9 Nov 2018

Cannabis usersUnderstanding psychotic-like experiences in young cannabis users is the focus of a new study at The University of Queensland.

The research team are seeking people aged between 16 and 25 who have used cannabis at least once in the past month.

Professor Leanne Hides, from the UQ School of Psychology, said the project aims to increase the current understanding of psychotic-like experiences in young cannabis users.

“There is strong evidence linking cannabis with odd or unusual psychotic-like experiences in young people,” she said.

“Unusual experiences include odd thoughts and occurrences, like thinking people are out to get you in some way or seeing or hearing things other people can't see or hear.

“People can have these psychotic-like experiences while using cannabis or even long afterwards, so it’s a relationship we need to learn more about.”

The research team will also evaluate the results and cost-effectiveness of an online program called Keep It Real, which consists of seven modules that can be completed in two or three 30 minute sessions.

“With Keep It Real we’re trying to help young cannabis users identify if they’re at risk,” Professor Hides said.

“A pilot study found that participants who engaged in the Keep it Real program reported reductions in cannabis use, psychotic-experiences and associated distress.

“The program provides users with feedback on how many other people of a similar age and gender report psychotic experiences after ingesting cannabis.

“It helps them figure out if their experiences are similar to others, and teaches them simple ways of dealing with these experiences as well as other stressors”

Participants who complete the confidential survey will be entered into the draw to win one of ten $100 gift vouchers - full details can be found online.

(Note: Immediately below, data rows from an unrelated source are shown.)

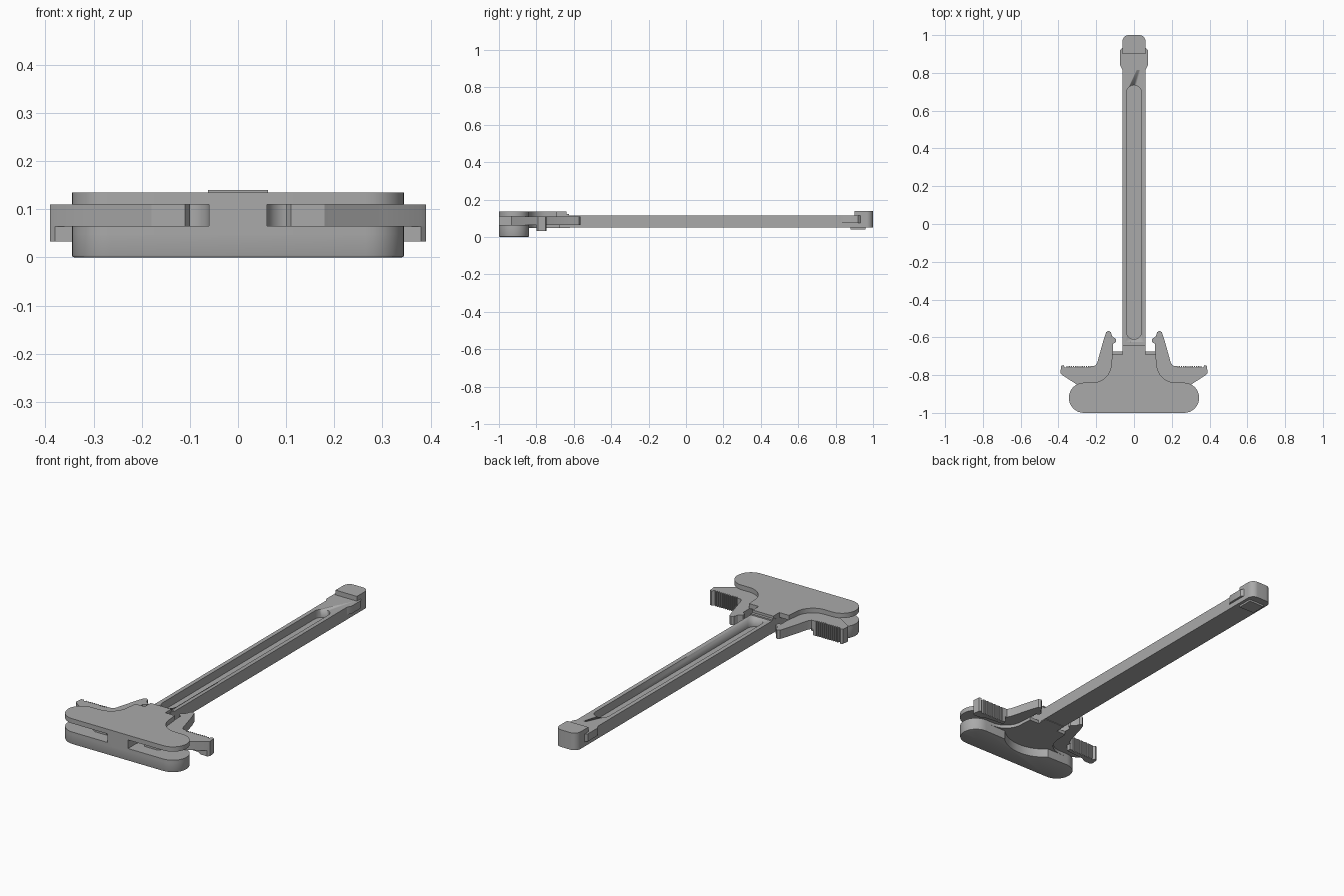
import bpy, bmesh
from math import sin, cos, radians

cube = bpy.data.objects.get("Cube")
if cube:
    bpy.data.objects.remove(cube, do_unlink=True)

metal = bpy.data.materials.new("grey_metal")
metal.use_nodes = True
grey = (0.4, 0.4, 0.4, 1)
metal.diffuse_color = grey
metal.node_tree.nodes["Principled BSDF"].inputs["Base Color"].default_value = grey


def arc(cx, cy, r, a0, a1, n=10):
    angles = [radians(a0 + (a1 - a0) * i / n) for i in range(n + 1)]
    return [(cx + r * cos(a), cy + r * sin(a)) for a in angles]


def flip(points):
    return [(-x, y) for x, y in reversed(points)]


def prism(name, outline, z0, z1, bevel=0):
    """Extrude a flat outline from z0 to z1."""
    bm = bmesh.new()
    base = bm.faces.new([bm.verts.new((x, y, z0)) for x, y in outline])
    top = bmesh.ops.extrude_face_region(bm, geom=[base])["geom"]
    verts = [v for v in top if isinstance(v, bmesh.types.BMVert)]
    bmesh.ops.translate(bm, verts=verts, vec=(0, 0, z1 - z0))
    bmesh.ops.recalc_face_normals(bm, faces=bm.faces)
    if bevel:
        rim = [e for e in bm.edges if all(abs(v.co.z - z0) < 1e-5 for v in e.verts)]
        bmesh.ops.bevel(bm, geom=rim, offset=bevel, segments=2, affect='EDGES', profile=0.5)
    mesh = bpy.data.meshes.new(name)
    bm.to_mesh(mesh)
    bm.free()
    mesh.materials.append(metal)
    obj = bpy.data.objects.new(name, mesh)
    bpy.context.collection.objects.link(obj)
    bpy.ops.object.select_all(action='DESELECT')
    obj.select_set(True)
    bpy.context.view_layer.objects.active = obj
    bpy.ops.object.shade_smooth_by_angle(angle=radians(30))
    return obj


def box(name, x0, x1, y0, y1, z0, z1):
    return prism(name, [(x0, y0), (x1, y0), (x1, y1), (x0, y1)], z0, z1)


def symmetric(half):
    return half + flip(half)


# Head: rounded bar below, flared plates above and below the lever slot
end = arc(0.265, -0.92, 0.08, -90, 90, 16)
flare = arc(0.22, -0.74, 0.10, 270, 180)
head_half = end + flare + [(0.115, -0.69), (0.06, -0.69), (0.06, -0.64)]
shelf_half = end + flare + [(0.115, -0.675), (0.06, -0.675), (0.06, -0.62)]
bar_half = end + arc(0, -0.70, 0.20, -45, -90)[:-1]
prism("head_top_plate", symmetric(head_half), 0.11, 0.135)
prism("head_lower_plate", symmetric(shelf_half), 0.047, 0.065)
prism("head_bottom_bar", symmetric(bar_half) + [], 0, 0.05, 0.005)
box("head_center_post", -0.06, 0.06, -1, -0.64, 0.05, 0.12)

# Long handle with a blind rounded groove
shaft = box("handle_shaft", -0.062, 0.062, -0.66, 0.92, 0.05, 0.115)
groove = prism("groove_cutter", arc(0, 0.695, 0.04, 0, 180) + arc(0, -0.57, 0.04, 180, 360), 0.072, 0.2)
groove.hide_render = True
cut = shaft.modifiers.new("groove", 'BOOLEAN')
cut.operation = 'DIFFERENCE'
cut.solver = 'EXACT'
cut.object = groove
bpy.context.view_layer.objects.active = shaft
bpy.ops.object.modifier_apply(modifier=cut.name)
bpy.data.objects.remove(groove, do_unlink=True)
box("shaft_root_step", -0.062, 0.062, -0.65, -0.625, 0.1, 0.122)

# Hooked tip with side lugs and a small foot
prism("tip_block", symmetric([(0.062, 0.9)] + arc(0.027, 0.965, 0.035, 0, 90)), 0.05, 0.14)
prism("tip_lugs", symmetric([(0.06, 0.815), (0.073, 0.84), (0.073, 0.92), (0.06, 0.935)]), 0.075, 0.115)
box("tip_foot", -0.045, 0.045, 0.88, 0.96, 0.04, 0.052)

# Pair of latch levers with ribbed finger grips
ribs = []
for i in range(12):
    x = 0.225 + i * 0.0115
    ribs += [(x, -0.752), (x + 0.006, -0.752), (x + 0.008, -0.761), (x + 0.0105, -0.761)]
grip_tip = [(0.375, -0.747), (0.386, -0.752), (0.39, -0.79), (0.38, -0.80)]
hook = [(0.10, -0.92), (0.10, -0.72), (0.112, -0.69), (0.112, -0.635), (0.095, -0.625), (0.095, -0.61),
        (0.115, -0.595), (0.123, -0.573), (0.135, -0.565), (0.147, -0.573), (0.16, -0.61),
        (0.195, -0.735), (0.205, -0.75)]
lever = hook + ribs + grip_tip + [(0.31, -0.845), (0.18, -0.935), (0.11, -0.935)]
grip = [(0.21, -0.775), (0.212, -0.752)] + ribs + grip_tip + [(0.345, -0.80), (0.32, -0.785)]
pocket = [(0.055, -0.88), (0.105, -0.88)] + arc(0.105, -0.94, 0.045, 90, 180, 8)
for side, sign in (("left", 1), ("right", -1)):
    for part, outline, z0, z1 in (("lever", lever, 0.064, 0.1105), ("grip", grip, 0.033, 0.1105),
                                  ("pivot_wall", pocket, 0.06, 0.115)):
        prism(f"{side}_{part}", outline if sign > 0 else flip(outline), z0, z1)
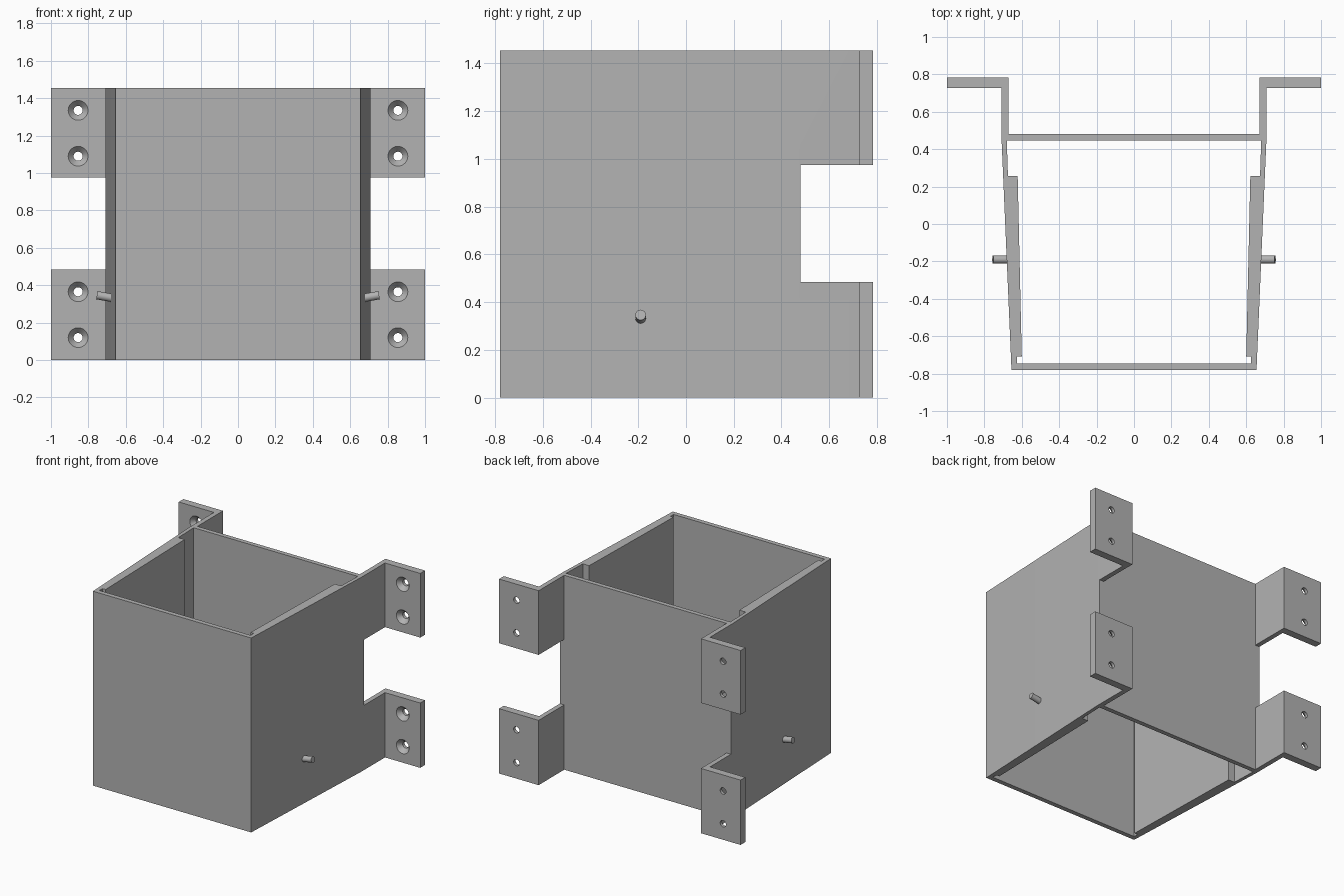
import bpy, bmesh, math
from mathutils import Matrix, Vector

cube = bpy.data.objects.get("Cube")
if cube:
    bpy.data.objects.remove(cube, do_unlink=True)

HEIGHT = 1.455
PANEL_BACK = 0.48

grey = bpy.data.materials.new("plain_grey")
grey.use_nodes = True
GREY = (0.45, 0.45, 0.45, 1)
grey.diffuse_color = GREY
grey.node_tree.nodes["Principled BSDF"].inputs["Base Color"].default_value = GREY


def add_object(name, bm):
    bmesh.ops.recalc_face_normals(bm, faces=bm.faces)
    mesh = bpy.data.meshes.new(name)
    bm.to_mesh(mesh)
    bm.free()
    mesh.materials.append(grey)
    obj = bpy.data.objects.new(name, mesh)
    bpy.context.collection.objects.link(obj)
    return obj


def mirrored(points):
    return points + [(-x, y) for x, y in reversed(points)]


def extruded(name, outlines, height):
    """Filled outline with holes, raised from z = 0."""
    curve = bpy.data.curves.new(name, "CURVE")
    curve.dimensions = "2D"
    curve.fill_mode = "BOTH"
    curve.extrude = height / 2
    for points in outlines:
        spline = curve.splines.new("POLY")
        spline.points.add(len(points) - 1)
        for p, (x, y) in zip(spline.points, points):
            p.co = (x, y, 0, 1)
        spline.use_cyclic_u = True
    temp = bpy.data.objects.new(name, curve)
    bm = bmesh.new()
    mesh = bpy.data.meshes.new_from_object(temp)
    bm.from_mesh(mesh)
    bpy.data.objects.remove(temp)
    bpy.data.meshes.remove(mesh)
    bmesh.ops.translate(bm, vec=(0, 0, height / 2), verts=bm.verts)
    bmesh.ops.remove_doubles(bm, verts=bm.verts, dist=0.0001)
    bmesh.ops.dissolve_limit(bm, angle_limit=0.01, verts=bm.verts, edges=bm.edges)
    return add_object(name, bm)


def cone(bm, centre, axis, r1, r2, depth):
    turn = Vector(axis).to_track_quat("Z", "Y").to_matrix().to_4x4()
    bmesh.ops.create_cone(bm, cap_ends=True, segments=32, radius1=r1, radius2=r2,
                          depth=depth, matrix=Matrix.Translation(centre) @ turn)


def cut(target, name, bm):
    cutter = add_object(name, bm)
    cutter.hide_render = True
    mod = target.modifiers.new(name, "BOOLEAN")
    mod.operation = "DIFFERENCE"
    mod.solver = "EXACT"
    mod.object = cutter
    bpy.context.view_layer.objects.active = target
    bpy.ops.object.modifier_apply(modifier=mod.name)
    bpy.data.objects.remove(cutter, do_unlink=True)


# Open tapered sleeve with flanges at the back
outer = mirrored([(0.655, -0.78), (0.708, 0.45), (0.708, 0.727), (1, 0.727),
                  (1, 0.783), (0.672, 0.783), (0.672, PANEL_BACK)])
inner = mirrored([(0.626, -0.745), (0.625, -0.708), (0.6, -0.708),
                  (0.622, 0.257), (0.674, 0.257), (0.68, 0.446)])
housing = extruded("housing", [outer, inner], HEIGHT)

# Gap between upper and lower flanges
bm = bmesh.new()
bmesh.ops.create_cube(bm, size=1, matrix=Matrix.Translation(
    (0, PANEL_BACK + 0.5, 0.73)) @ Matrix.Diagonal((3, 1, 0.49, 1)))
cut(housing, "flange_gap", bm)

# Screw holes, then their countersinks
for name, r_front, r_back, y, depth in (("screw_holes", 0.024, 0.024, 0.75, 0.2),
                                        ("countersinks", 0.059, 0.024, 0.74, 0.04)):
    bm = bmesh.new()
    for x in (-0.855, 0.855):
        for z in (0.12, 0.365, 1.09, 1.335):
            cone(bm, (x, y, z), (0, 1, 0), r_front, r_back, depth)
    cut(housing, name, bm)

# Small pegs tilted upward on the side walls
tilt = math.radians(10)
for side, name in ((1, "left_peg"), (-1, "right_peg")):
    bm = bmesh.new()
    axis = (side * math.cos(tilt), 0, math.sin(tilt))
    cone(bm, (side * 0.705, -0.19, 0.338), axis, 0.022, 0.022, 0.1)
    add_object(name, bm)

# Smooth round surfaces, keep hard edges
for obj in bpy.context.scene.objects:
    obj.select_set(obj.type == "MESH")
bpy.context.view_layer.objects.active = housing
bpy.ops.object.shade_smooth_by_angle(angle=math.radians(30))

Media: Professor Leanne Hides,, +61 7 3365 6398; Dani Nash, UQ Communications,, +61 7 3346 3035, @UQhealth.

This story first appeared on UQ News